Here’s my column in this month’s Emergency Medicine News.
In 1994 I was thrilled to become certified by the American Board of Emergency Medicine. I had worked very hard. I studied and read, I practiced oral board scenarios and even took an oral board preparatory course. It was, I believed, the pinnacle of my medical education. Indeed, if you counted the ACT, the MCAT, the three part board exams along the way and the in-service exams, it was my ultimate test. The one that I had been striving for throughout my higher education experience.
I am now disappointed to find that my certification was inadequate. In fact, all of us who worked so hard for our ABEM certification find ourselves facing ever more stringent rules to maintain that status. And it isn’t only emergency medicine. All medical specialties are facing the same crunch. Our certifying bodies expect more…and more…and more.
And the attitude is all predicated on the subtle but obvious assumption that those of us in practice are not competent to maintain our own knowledge base. Despite spending decades in education that we are not to be trusted. That we are not interested in learning. That we do not attempt to learn and that our practices are not, in fact, the endless learning experiences they actually are. They assume we need more supervision, despite demonstrating (by our continued practice) that we are willing to do hard work, in hard settings, and do the right thing.

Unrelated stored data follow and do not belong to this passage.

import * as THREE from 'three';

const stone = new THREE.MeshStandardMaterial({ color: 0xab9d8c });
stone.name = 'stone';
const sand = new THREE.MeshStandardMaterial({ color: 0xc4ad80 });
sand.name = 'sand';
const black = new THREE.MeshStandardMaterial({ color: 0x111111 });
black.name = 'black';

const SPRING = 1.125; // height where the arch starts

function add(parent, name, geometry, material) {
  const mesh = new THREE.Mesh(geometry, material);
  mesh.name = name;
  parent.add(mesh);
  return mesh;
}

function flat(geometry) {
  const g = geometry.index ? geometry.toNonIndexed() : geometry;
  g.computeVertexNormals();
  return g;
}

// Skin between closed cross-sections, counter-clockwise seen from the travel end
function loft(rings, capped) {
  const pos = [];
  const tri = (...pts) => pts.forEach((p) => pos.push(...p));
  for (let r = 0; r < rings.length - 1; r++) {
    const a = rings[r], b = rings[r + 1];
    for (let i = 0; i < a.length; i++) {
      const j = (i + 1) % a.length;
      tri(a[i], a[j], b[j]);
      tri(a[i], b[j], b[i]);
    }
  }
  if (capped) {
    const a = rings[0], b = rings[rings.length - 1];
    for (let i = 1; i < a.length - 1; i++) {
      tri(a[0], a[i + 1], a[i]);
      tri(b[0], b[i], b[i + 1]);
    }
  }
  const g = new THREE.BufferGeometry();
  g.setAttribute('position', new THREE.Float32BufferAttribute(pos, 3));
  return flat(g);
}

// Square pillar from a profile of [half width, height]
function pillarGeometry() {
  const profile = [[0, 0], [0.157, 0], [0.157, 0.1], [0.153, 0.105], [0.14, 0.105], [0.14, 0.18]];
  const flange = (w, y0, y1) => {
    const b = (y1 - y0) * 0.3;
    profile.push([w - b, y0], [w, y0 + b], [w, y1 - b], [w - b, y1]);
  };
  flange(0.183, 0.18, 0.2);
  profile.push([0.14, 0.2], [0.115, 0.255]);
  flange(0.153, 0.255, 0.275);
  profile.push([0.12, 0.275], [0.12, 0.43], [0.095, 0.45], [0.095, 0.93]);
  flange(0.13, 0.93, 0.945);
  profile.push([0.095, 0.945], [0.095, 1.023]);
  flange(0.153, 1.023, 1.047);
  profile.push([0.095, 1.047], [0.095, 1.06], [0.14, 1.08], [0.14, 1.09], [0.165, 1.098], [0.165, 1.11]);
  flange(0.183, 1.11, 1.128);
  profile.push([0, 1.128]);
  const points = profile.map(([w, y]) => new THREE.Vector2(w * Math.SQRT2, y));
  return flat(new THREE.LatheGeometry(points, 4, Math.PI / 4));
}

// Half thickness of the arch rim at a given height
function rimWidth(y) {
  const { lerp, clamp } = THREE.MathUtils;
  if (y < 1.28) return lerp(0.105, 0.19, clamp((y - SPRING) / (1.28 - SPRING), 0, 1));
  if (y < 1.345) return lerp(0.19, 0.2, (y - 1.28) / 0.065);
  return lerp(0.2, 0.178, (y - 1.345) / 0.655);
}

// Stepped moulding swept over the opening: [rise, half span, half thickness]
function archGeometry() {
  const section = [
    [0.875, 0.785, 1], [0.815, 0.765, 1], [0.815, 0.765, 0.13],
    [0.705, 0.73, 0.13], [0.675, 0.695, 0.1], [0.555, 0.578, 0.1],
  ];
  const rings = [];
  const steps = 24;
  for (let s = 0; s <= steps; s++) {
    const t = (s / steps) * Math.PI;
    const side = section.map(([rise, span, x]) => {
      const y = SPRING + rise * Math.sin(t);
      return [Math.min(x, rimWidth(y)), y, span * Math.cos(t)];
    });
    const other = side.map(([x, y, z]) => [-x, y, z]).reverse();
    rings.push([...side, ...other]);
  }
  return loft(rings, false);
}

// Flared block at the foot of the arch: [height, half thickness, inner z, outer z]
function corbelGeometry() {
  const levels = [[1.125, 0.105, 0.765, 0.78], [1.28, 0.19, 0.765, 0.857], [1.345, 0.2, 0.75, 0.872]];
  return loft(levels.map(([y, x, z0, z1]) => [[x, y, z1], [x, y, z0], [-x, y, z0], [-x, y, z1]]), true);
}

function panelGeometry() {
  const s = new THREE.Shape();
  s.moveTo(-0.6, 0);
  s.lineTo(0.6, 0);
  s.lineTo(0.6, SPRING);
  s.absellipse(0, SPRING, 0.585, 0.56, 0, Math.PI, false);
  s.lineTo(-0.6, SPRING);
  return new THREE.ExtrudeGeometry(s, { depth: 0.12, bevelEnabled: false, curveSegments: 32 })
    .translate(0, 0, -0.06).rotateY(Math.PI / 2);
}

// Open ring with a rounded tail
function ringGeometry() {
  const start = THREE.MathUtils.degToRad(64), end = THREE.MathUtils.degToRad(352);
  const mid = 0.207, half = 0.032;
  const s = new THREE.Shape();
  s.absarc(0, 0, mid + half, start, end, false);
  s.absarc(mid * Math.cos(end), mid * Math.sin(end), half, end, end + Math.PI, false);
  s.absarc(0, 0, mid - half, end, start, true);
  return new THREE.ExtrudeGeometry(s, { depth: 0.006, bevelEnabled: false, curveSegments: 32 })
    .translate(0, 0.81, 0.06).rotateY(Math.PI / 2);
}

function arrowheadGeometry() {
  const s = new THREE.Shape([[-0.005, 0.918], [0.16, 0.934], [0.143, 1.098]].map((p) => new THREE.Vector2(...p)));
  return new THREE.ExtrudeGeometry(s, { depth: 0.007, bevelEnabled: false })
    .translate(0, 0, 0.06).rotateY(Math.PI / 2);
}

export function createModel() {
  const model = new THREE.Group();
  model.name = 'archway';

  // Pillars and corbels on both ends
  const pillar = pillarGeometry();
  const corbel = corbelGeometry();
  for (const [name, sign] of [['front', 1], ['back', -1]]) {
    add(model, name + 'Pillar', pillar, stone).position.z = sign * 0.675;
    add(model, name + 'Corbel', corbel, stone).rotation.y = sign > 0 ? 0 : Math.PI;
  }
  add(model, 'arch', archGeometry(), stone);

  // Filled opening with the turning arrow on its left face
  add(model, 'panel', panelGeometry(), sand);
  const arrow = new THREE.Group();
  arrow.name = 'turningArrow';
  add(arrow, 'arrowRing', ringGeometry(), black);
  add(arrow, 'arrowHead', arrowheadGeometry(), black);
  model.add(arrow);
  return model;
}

Unfortunately, the rank and file Read more »
*This blog post was originally published at edwinleap.com*